:: Your goal ::
When you restate the entries that follow, keep every word exactly and drop the pictures.

[Data records]

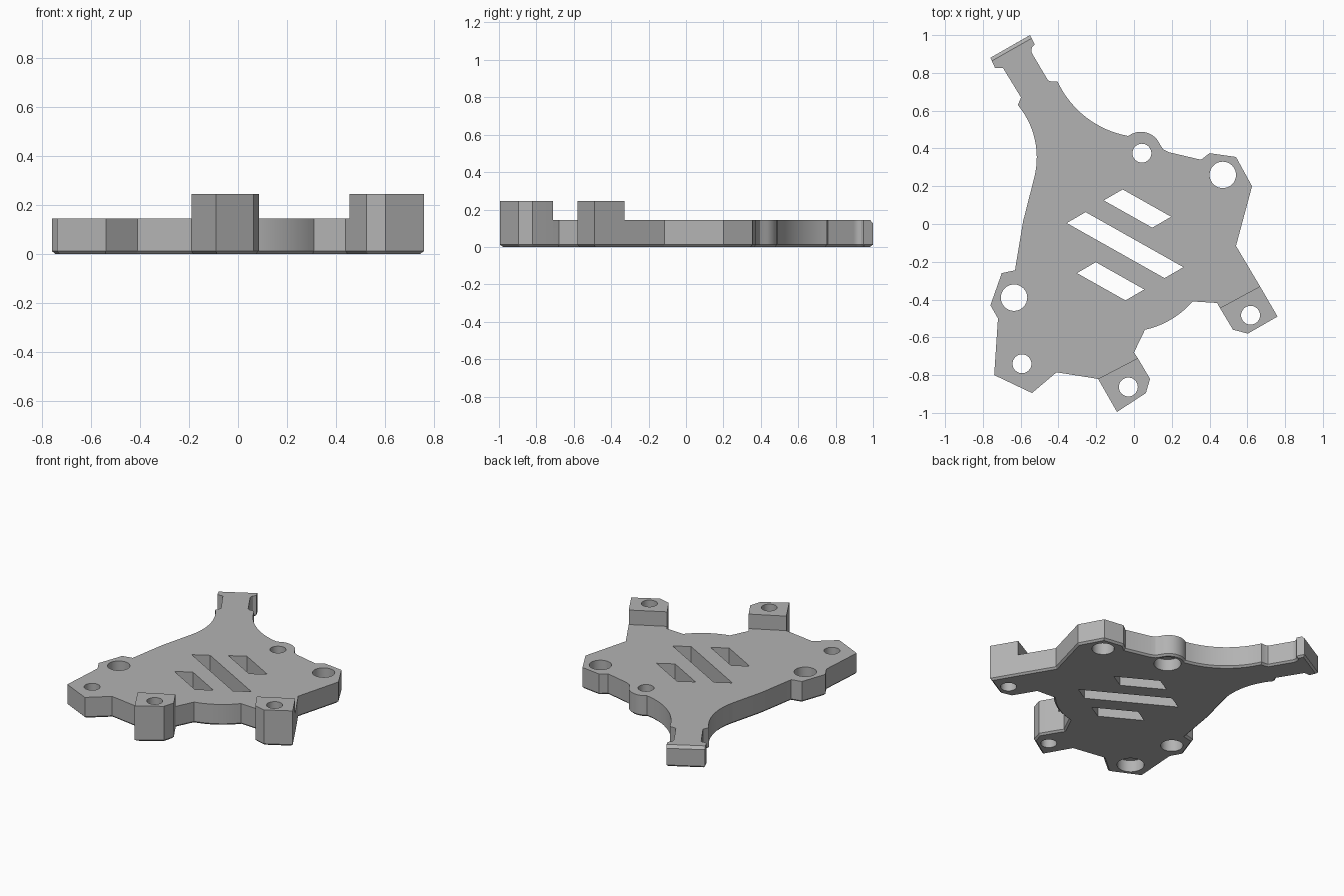
import bpy, bmesh, math
from mathutils import Vector, Matrix

if "Cube" in bpy.data.objects:
    bpy.data.objects.remove(bpy.data.objects["Cube"])

PLATE_TOP, BOSS_TOP, CHAMFER = 0.145, 0.245, 0.012

grey = bpy.data.materials.new("plain grey")
grey.use_nodes = True
grey.diffuse_color = (0.45, 0.45, 0.45, 1)
grey.node_tree.nodes["Principled BSDF"].inputs["Base Color"].default_value = grey.diffuse_color


def arc(a, m, b, n=10):
    """Points on the circle through a, m and b, from a to b."""
    (ax, ay), (mx, my), (bx, by) = a, m, b
    d = 2 * (ax * (my - by) + mx * (by - ay) + bx * (ay - my))
    sa, sm, sb = ax * ax + ay * ay, mx * mx + my * my, bx * bx + by * by
    c = Vector(((sa * (my - by) + sm * (by - ay) + sb * (ay - my)) / d,
                (sa * (bx - mx) + sm * (ax - bx) + sb * (mx - ax)) / d))
    start, end = Vector(a) - c, Vector(b) - c
    turn = start.angle_signed(end)          # clockwise positive
    return [tuple(c + Matrix.Rotation(-turn * i / n, 2) @ start) for i in range(n + 1)]


def link(name, bm):
    bmesh.ops.recalc_face_normals(bm, faces=bm.faces)
    mesh = bpy.data.meshes.new(name)
    bm.to_mesh(mesh)
    bm.free()
    mesh.materials.append(grey)
    obj = bpy.data.objects.new(name, mesh)
    bpy.context.collection.objects.link(obj)
    return obj


def prism(name, points, z0, z1, chamfer=0):
    """Outline pulled up from z0 to z1, with an optional bevelled bottom rim."""
    bm = bmesh.new()
    base = bm.faces.new([bm.verts.new((x, y, z0)) for x, y in points])
    rim = list(base.edges)
    top = bmesh.ops.extrude_face_region(bm, geom=[base], use_keep_orig=True)
    bmesh.ops.translate(bm, vec=(0, 0, z1 - z0),
                        verts=[v for v in top["geom"] if isinstance(v, bmesh.types.BMVert)])
    if chamfer:
        bmesh.ops.bevel(bm, geom=rim, offset=chamfer, segments=1, affect='EDGES')
    return link(name, bm)


def disc(x, y, r, n=32):
    return [(x + r * math.cos(math.tau * i / n), y + r * math.sin(math.tau * i / n))
            for i in range(n)]


def cut(body, cutter):
    mod = body.modifiers.new("cut", 'BOOLEAN')
    mod.operation, mod.solver, mod.object = 'DIFFERENCE', 'EXACT', cutter
    bpy.context.view_layer.objects.active = body
    bpy.ops.object.modifier_apply(modifier=mod.name)
    bpy.data.objects.remove(cutter)


# Outline, clockwise from the arm tip
outline = [(-.76, .88), (-.55, 1), (-.525, .95)]
outline += arc((-.54, .935), (-.543, .915), (-.535, .895), 4)
outline += [(-.455, .76), (-.44, .755)]
outline += arc((-.405, .755), (-.26, .57), (-.03, .466), 16)
outline += arc((-.03, .466), (.042, .488), (.138, .42), 12)[1:]
outline += [(.155, .395), (.185, .38), (.355, .34), (.40, .375), (.54, .355), (.625, .20), (.54, -.116),
            (.667, -.33), (.76, -.49), (.603, -.58), (.524, -.56), (.455, -.445),
            (.44, -.418)]
outline += arc((.31, -.41), (.197, -.505), (.058, -.56))
outline += [(0, -.68), (.02, -.71), (.085, -.82), (.063, -.895), (-.09, -.995),
            (-.19, -.82), (-.41, -.785), (-.54, -.895), (-.74, -.80), (-.72, -.50),
            (-.76, -.43), (-.70, -.26), (-.63, -.245), (-.587, .015)]
outline += arc((-.53, .238), (-.52, .42), (-.615, .63), 14)
outline += [(-.598, .67), (-.693, .825), (-.735, .825)]
plate = prism("bracket_plate", outline, 0, BOSS_TOP, CHAMFER)

# Lower the plate everywhere except the two raised bosses
cut(plate, prism("step_cutter", [
    (-1.2, 1.2), (1.2, 1.2), (1.2, -.041), (.447, -.449), (.4, -.6), (.2, -.616),
    (-.21, -.83), (-.25, -1.2), (-1.2, -1.2)], PLATE_TOP, 0.5))

# Top chamfer along the arm tip
bm = bmesh.new()
bmesh.ops.create_cube(bm, size=1, matrix=Matrix.Translation((-.655, .94, PLATE_TOP))
                      @ Matrix.Rotation(math.radians(29.7), 4, 'Z')
                      @ Matrix.Rotation(math.radians(45), 4, 'X')
                      @ Matrix.Diagonal((.4, .026, .026, 1)))
cut(plate, link("tip_cutter", bm))

# Screw holes, small and large
for x, y, r in [(.042, .375, .05), (.47, .26, .07), (-.635, -.39, .07),
                (-.593, -.74, .05), (.617, -.483, .05), (-.03, -.863, .05)]:
    cut(plate, prism("hole_cutter", disc(x, y, r), -.1, .4))

# Wider recesses under two of the small holes
for x, y in [(.042, .375), (-.593, -.74)]:
    cut(plate, prism("recess_cutter", disc(x, y, .085), -.1, .08))

# Three slanted slots
for x, y, length in [(-.16, .125, .295), (-.356, .005, .595), (-.302, -.26, .295)]:
    start, side = Vector((x, y)), Vector((.1, .058))
    along = Vector((.87, -.49)) * length
    cut(plate, prism("slot_cutter", [start, start + side, start + side + along,
                                     start + along], -.1, .4))

bpy.ops.object.select_all(action='DESELECT')
plate.select_set(True)
bpy.context.view_layer.objects.active = plate
bpy.ops.object.shade_smooth_by_angle(angle=math.radians(25))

:: Problem solution ::
import bpy, bmesh, math
from mathutils import Vector, Matrix

if "Cube" in bpy.data.objects:
    bpy.data.objects.remove(bpy.data.objects["Cube"])

PLATE_TOP, BOSS_TOP, CHAMFER = 0.145, 0.245, 0.012

grey = bpy.data.materials.new("plain grey")
grey.use_nodes = True
grey.diffuse_color = (0.45, 0.45, 0.45, 1)
grey.node_tree.nodes["Principled BSDF"].inputs["Base Color"].default_value = grey.diffuse_color


def arc(a, m, b, n=10):
    """Points on the circle through a, m and b, from a to b."""
    (ax, ay), (mx, my), (bx, by) = a, m, b
    d = 2 * (ax * (my - by) + mx * (by - ay) + bx * (ay - my))
    sa, sm, sb = ax * ax + ay * ay, mx * mx + my * my, bx * bx + by * by
    c = Vector(((sa * (my - by) + sm * (by - ay) + sb * (ay - my)) / d,
                (sa * (bx - mx) + sm * (ax - bx) + sb * (mx - ax)) / d))
    start, end = Vector(a) - c, Vector(b) - c
    turn = start.angle_signed(end)          # clockwise positive
    return [tuple(c + Matrix.Rotation(-turn * i / n, 2) @ start) for i in range(n + 1)]


def link(name, bm):
    bmesh.ops.recalc_face_normals(bm, faces=bm.faces)
    mesh = bpy.data.meshes.new(name)
    bm.to_mesh(mesh)
    bm.free()
    mesh.materials.append(grey)
    obj = bpy.data.objects.new(name, mesh)
    bpy.context.collection.objects.link(obj)
    return obj


def prism(name, points, z0, z1, chamfer=0):
    """Outline pulled up from z0 to z1, with an optional bevelled bottom rim."""
    bm = bmesh.new()
    base = bm.faces.new([bm.verts.new((x, y, z0)) for x, y in points])
    rim = list(base.edges)
    top = bmesh.ops.extrude_face_region(bm, geom=[base], use_keep_orig=True)
    bmesh.ops.translate(bm, vec=(0, 0, z1 - z0),
                        verts=[v for v in top["geom"] if isinstance(v, bmesh.types.BMVert)])
    if chamfer:
        bmesh.ops.bevel(bm, geom=rim, offset=chamfer, segments=1, affect='EDGES')
    return link(name, bm)


def disc(x, y, r, n=32):
    return [(x + r * math.cos(math.tau * i / n), y + r * math.sin(math.tau * i / n))
            for i in range(n)]


def cut(body, cutter):
    mod = body.modifiers.new("cut", 'BOOLEAN')
    mod.operation, mod.solver, mod.object = 'DIFFERENCE', 'EXACT', cutter
    bpy.context.view_layer.objects.active = body
    bpy.ops.object.modifier_apply(modifier=mod.name)
    bpy.data.objects.remove(cutter)


# Outline, clockwise from the arm tip
outline = [(-.76, .88), (-.55, 1), (-.525, .95)]
outline += arc((-.54, .935), (-.543, .915), (-.535, .895), 4)
outline += [(-.455, .76), (-.44, .755)]
outline += arc((-.405, .755), (-.26, .57), (-.03, .466), 16)
outline += arc((-.03, .466), (.042, .488), (.138, .42), 12)[1:]
outline += [(.155, .395), (.185, .38), (.355, .34), (.40, .375), (.54, .355), (.625, .20), (.54, -.116),
            (.667, -.33), (.76, -.49), (.603, -.58), (.524, -.56), (.455, -.445),
            (.44, -.418)]
outline += arc((.31, -.41), (.197, -.505), (.058, -.56))
outline += [(0, -.68), (.02, -.71), (.085, -.82), (.063, -.895), (-.09, -.995),
            (-.19, -.82), (-.41, -.785), (-.54, -.895), (-.74, -.80), (-.72, -.50),
            (-.76, -.43), (-.70, -.26), (-.63, -.245), (-.587, .015)]
outline += arc((-.53, .238), (-.52, .42), (-.615, .63), 14)
outline += [(-.598, .67), (-.693, .825), (-.735, .825)]
plate = prism("bracket_plate", outline, 0, BOSS_TOP, CHAMFER)

# Lower the plate everywhere except the two raised bosses
cut(plate, prism("step_cutter", [
    (-1.2, 1.2), (1.2, 1.2), (1.2, -.041), (.447, -.449), (.4, -.6), (.2, -.616),
    (-.21, -.83), (-.25, -1.2), (-1.2, -1.2)], PLATE_TOP, 0.5))

# Top chamfer along the arm tip
bm = bmesh.new()
bmesh.ops.create_cube(bm, size=1, matrix=Matrix.Translation((-.655, .94, PLATE_TOP))
                      @ Matrix.Rotation(math.radians(29.7), 4, 'Z')
                      @ Matrix.Rotation(math.radians(45), 4, 'X')
                      @ Matrix.Diagonal((.4, .026, .026, 1)))
cut(plate, link("tip_cutter", bm))

# Screw holes, small and large
for x, y, r in [(.042, .375, .05), (.47, .26, .07), (-.635, -.39, .07),
                (-.593, -.74, .05), (.617, -.483, .05), (-.03, -.863, .05)]:
    cut(plate, prism("hole_cutter", disc(x, y, r), -.1, .4))

# Wider recesses under two of the small holes
for x, y in [(.042, .375), (-.593, -.74)]:
    cut(plate, prism("recess_cutter", disc(x, y, .085), -.1, .08))

# Three slanted slots
for x, y, length in [(-.16, .125, .295), (-.356, .005, .595), (-.302, -.26, .295)]:
    start, side = Vector((x, y)), Vector((.1, .058))
    along = Vector((.87, -.49)) * length
    cut(plate, prism("slot_cutter", [start, start + side, start + side + along,
                                     start + along], -.1, .4))

bpy.ops.object.select_all(action='DESELECT')
plate.select_set(True)
bpy.context.view_layer.objects.active = plate
bpy.ops.object.shade_smooth_by_angle(angle=math.radians(25))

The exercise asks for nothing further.